---- Data section

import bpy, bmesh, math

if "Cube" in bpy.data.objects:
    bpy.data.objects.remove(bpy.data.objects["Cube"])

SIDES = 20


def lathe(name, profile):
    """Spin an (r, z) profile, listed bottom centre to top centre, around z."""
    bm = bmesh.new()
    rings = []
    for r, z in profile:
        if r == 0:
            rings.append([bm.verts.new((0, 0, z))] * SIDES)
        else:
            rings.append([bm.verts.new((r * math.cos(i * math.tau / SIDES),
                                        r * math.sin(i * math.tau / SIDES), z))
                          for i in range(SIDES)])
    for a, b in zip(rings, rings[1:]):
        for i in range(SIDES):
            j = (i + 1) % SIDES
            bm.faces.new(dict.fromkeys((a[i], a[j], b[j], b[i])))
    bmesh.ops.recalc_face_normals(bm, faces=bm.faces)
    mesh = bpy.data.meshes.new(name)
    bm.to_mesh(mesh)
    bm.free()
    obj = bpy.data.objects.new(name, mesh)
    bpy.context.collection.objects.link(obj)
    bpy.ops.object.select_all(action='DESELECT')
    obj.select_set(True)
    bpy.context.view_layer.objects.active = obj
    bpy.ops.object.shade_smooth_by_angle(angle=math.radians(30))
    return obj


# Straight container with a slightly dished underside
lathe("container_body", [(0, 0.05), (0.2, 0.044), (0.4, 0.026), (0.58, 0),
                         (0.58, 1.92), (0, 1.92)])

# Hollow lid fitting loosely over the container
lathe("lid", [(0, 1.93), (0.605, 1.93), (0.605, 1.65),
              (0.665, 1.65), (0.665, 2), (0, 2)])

--------
---- Data section

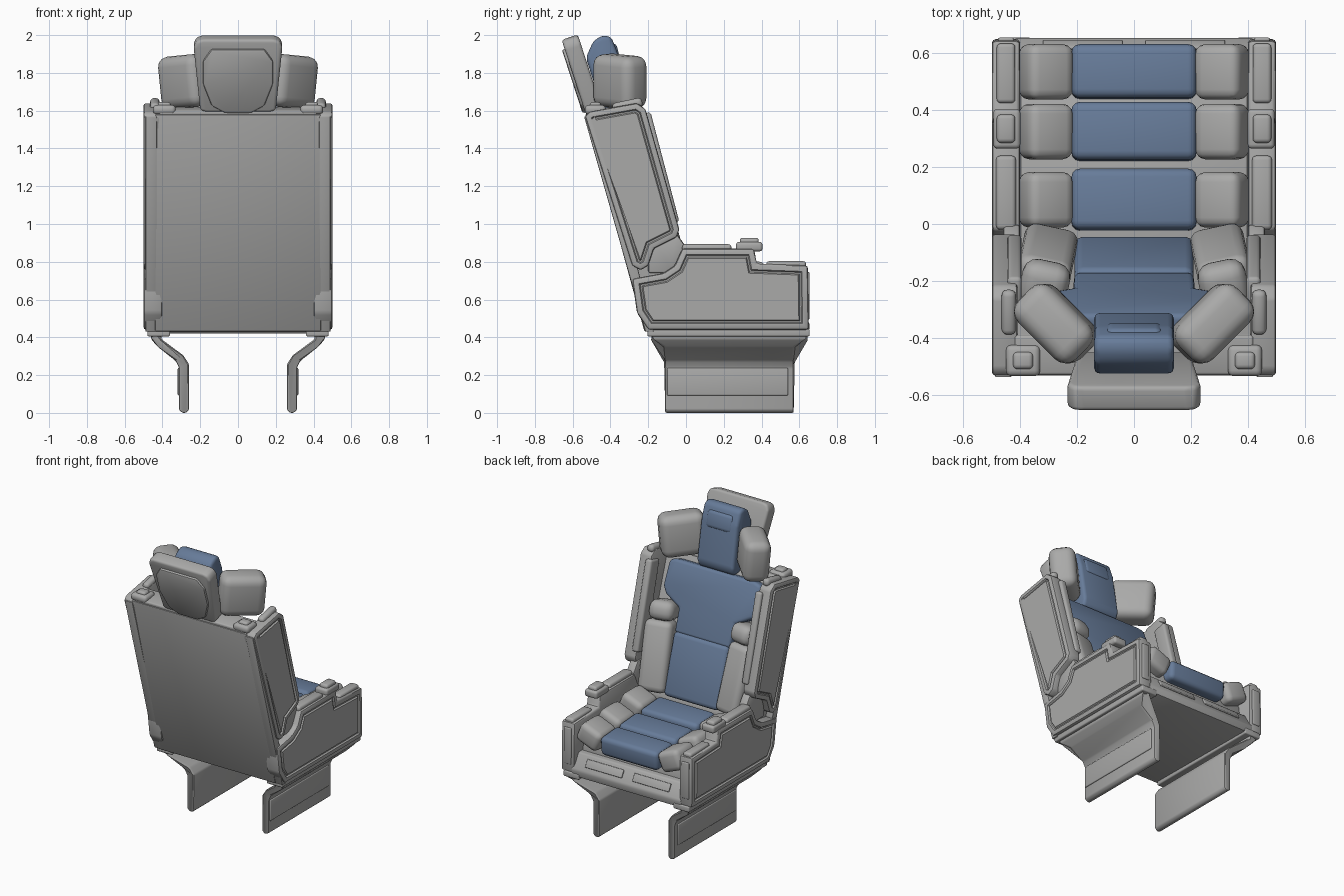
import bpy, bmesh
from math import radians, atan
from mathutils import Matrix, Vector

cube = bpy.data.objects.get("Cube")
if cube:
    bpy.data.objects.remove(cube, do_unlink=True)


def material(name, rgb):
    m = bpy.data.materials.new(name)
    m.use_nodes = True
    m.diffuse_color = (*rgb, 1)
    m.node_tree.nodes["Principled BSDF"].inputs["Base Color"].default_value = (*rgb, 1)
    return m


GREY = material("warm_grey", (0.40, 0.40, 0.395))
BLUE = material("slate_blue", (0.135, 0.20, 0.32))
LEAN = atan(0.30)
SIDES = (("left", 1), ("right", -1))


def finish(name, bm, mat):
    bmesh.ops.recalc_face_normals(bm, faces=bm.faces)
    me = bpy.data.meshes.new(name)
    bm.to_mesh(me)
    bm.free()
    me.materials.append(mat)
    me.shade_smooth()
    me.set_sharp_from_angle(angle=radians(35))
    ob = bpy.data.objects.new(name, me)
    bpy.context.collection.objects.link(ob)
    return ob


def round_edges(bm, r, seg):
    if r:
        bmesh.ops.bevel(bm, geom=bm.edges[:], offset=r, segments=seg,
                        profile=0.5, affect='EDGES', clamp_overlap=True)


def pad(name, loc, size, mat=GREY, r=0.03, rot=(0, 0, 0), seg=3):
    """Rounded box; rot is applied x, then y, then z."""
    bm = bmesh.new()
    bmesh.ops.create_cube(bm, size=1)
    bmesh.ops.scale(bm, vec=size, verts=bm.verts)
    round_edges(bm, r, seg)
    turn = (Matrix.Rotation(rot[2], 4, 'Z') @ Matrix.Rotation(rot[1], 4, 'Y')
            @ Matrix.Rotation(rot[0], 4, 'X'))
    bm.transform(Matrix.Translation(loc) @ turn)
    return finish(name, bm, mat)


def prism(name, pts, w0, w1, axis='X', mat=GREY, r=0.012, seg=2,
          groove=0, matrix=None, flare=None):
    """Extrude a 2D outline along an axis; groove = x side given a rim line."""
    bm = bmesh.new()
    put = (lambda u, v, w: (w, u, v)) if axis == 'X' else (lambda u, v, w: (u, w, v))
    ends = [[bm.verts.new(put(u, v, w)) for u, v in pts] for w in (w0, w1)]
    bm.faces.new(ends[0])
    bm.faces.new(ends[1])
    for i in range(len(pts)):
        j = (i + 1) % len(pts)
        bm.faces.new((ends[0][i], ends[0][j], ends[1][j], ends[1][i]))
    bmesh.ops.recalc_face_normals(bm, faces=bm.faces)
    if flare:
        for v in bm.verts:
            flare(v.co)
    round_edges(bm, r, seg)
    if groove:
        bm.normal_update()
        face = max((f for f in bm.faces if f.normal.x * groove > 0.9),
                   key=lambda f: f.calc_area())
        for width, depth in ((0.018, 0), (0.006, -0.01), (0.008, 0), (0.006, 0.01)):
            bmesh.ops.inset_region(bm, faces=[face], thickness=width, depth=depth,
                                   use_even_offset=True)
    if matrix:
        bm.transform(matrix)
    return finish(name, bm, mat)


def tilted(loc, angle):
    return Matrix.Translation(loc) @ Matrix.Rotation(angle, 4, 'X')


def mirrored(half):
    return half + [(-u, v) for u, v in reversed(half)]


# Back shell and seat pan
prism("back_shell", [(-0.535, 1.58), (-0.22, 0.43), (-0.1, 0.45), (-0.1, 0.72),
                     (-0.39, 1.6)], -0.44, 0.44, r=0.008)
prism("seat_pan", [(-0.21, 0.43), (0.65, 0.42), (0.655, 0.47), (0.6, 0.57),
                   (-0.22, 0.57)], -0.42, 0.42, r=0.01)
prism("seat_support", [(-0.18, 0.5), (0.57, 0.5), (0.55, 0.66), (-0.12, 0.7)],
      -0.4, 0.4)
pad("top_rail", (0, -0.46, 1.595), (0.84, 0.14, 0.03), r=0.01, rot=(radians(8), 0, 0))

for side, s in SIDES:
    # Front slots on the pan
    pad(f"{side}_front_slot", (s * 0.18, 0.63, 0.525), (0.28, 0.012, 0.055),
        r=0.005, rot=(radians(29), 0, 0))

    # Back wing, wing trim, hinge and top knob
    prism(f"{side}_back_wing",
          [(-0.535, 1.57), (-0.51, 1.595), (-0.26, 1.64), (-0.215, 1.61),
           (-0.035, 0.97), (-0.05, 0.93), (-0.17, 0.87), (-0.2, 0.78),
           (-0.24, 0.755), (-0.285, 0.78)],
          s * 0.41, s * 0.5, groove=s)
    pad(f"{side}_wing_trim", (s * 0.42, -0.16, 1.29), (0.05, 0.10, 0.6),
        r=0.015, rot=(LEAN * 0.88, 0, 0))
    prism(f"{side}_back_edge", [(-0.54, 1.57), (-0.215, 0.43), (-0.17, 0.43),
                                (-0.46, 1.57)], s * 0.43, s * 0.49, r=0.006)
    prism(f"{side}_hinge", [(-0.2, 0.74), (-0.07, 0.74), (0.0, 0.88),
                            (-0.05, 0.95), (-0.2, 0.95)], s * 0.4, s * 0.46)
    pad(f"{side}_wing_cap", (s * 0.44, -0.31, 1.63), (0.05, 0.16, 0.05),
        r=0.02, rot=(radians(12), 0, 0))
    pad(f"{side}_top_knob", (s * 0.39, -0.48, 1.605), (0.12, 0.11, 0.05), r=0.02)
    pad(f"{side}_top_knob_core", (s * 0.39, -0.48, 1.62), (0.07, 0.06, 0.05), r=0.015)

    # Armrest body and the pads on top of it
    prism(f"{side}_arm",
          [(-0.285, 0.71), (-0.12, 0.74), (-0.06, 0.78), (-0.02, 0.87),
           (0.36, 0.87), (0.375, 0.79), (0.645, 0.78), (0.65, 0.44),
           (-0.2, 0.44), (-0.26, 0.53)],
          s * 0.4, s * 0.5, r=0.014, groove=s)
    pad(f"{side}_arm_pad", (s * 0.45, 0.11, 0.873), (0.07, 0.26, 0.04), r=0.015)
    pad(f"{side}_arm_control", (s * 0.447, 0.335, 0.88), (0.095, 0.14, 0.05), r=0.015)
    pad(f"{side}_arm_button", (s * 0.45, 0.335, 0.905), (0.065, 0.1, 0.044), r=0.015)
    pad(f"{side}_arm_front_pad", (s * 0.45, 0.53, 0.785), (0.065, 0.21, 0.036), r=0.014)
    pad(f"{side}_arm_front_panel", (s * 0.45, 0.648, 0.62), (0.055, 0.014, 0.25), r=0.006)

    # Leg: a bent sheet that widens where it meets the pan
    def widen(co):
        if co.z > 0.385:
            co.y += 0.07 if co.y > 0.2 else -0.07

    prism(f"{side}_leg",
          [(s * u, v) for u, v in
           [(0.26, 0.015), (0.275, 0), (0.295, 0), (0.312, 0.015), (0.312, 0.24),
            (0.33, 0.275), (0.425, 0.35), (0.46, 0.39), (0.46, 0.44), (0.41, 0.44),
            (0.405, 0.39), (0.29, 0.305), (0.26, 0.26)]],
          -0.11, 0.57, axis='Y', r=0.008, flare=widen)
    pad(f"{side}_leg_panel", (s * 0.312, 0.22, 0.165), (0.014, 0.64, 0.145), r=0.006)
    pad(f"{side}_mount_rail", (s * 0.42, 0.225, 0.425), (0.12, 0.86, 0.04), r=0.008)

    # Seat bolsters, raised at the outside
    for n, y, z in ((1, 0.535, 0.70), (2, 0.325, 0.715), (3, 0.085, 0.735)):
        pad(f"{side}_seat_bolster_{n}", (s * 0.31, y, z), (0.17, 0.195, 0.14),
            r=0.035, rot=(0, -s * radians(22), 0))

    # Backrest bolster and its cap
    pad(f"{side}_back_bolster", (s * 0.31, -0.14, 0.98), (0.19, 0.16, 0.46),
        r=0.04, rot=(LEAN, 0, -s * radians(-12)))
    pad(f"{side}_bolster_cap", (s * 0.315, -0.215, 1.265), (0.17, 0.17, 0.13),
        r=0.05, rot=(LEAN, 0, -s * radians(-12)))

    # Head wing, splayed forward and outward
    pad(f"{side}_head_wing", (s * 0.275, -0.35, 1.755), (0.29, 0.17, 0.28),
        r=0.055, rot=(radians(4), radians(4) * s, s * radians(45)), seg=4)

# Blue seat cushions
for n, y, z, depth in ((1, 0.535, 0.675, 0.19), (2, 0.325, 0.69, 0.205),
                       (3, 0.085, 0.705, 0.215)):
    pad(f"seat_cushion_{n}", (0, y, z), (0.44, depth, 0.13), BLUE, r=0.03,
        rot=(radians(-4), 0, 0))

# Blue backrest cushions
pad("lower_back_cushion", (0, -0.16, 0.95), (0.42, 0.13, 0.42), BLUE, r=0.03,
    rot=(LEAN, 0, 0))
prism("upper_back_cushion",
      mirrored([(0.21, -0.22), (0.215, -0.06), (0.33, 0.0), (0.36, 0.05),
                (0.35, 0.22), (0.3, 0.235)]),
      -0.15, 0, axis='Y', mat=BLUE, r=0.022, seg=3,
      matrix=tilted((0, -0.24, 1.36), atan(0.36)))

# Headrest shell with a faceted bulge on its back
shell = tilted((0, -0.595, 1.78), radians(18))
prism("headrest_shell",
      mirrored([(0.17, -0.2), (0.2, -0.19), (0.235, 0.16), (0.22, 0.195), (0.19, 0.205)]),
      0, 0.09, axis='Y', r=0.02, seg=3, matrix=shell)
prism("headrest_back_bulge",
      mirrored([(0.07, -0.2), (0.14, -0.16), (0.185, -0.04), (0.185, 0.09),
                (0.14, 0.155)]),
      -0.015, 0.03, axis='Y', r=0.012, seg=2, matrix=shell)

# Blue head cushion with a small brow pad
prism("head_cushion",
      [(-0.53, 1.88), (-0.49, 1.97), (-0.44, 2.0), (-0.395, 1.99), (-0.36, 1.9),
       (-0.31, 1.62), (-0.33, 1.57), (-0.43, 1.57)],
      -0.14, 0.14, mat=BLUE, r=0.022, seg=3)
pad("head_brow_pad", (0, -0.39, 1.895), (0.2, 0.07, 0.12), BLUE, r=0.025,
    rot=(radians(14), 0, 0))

--------
---- Data section

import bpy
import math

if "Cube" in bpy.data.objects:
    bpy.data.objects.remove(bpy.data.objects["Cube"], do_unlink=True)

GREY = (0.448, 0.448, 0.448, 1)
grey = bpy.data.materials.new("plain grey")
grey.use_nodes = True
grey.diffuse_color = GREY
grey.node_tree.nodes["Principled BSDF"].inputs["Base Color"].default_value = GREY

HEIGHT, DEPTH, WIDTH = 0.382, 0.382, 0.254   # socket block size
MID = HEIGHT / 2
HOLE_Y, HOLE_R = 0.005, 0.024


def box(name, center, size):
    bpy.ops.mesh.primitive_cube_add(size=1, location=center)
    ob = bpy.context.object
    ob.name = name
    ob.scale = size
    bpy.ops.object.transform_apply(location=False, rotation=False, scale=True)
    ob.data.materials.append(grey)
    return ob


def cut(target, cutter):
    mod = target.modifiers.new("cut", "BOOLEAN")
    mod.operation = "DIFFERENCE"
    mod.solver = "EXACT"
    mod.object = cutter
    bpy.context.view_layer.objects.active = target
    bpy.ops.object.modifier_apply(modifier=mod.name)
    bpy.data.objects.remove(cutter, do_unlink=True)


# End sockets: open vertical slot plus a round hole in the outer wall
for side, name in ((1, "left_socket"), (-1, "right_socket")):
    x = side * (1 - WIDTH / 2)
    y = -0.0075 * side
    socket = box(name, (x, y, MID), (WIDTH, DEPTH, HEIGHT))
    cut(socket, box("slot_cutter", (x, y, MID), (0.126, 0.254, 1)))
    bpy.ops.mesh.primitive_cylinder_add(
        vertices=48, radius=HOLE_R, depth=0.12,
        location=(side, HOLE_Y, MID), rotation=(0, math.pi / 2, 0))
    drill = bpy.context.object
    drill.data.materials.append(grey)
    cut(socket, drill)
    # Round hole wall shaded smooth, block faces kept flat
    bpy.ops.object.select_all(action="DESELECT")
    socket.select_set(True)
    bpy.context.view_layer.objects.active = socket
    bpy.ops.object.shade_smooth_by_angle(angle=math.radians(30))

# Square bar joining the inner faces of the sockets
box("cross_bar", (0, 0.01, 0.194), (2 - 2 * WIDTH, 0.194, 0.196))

--------

[Work required]
From the records above, print only the lines between the one holding "obj = bpy.data.objects.new(name, mesh)" and the one holding "(0.665, 1.65), (0.665, 2), (0, 2)])", inclusive, exactly as they stand.

[Response area]
    obj = bpy.data.objects.new(name, mesh)
    bpy.context.collection.objects.link(obj)
    bpy.ops.object.select_all(action='DESELECT')
    obj.select_set(True)
    bpy.context.view_layer.objects.active = obj
    bpy.ops.object.shade_smooth_by_angle(angle=math.radians(30))
    return obj


# Straight container with a slightly dished underside
lathe("container_body", [(0, 0.05), (0.2, 0.044), (0.4, 0.026), (0.58, 0),
                         (0.58, 1.92), (0, 1.92)])

# Hollow lid fitting loosely over the container
lathe("lid", [(0, 1.93), (0.605, 1.93), (0.605, 1.65),
              (0.665, 1.65), (0.665, 2), (0, 2)])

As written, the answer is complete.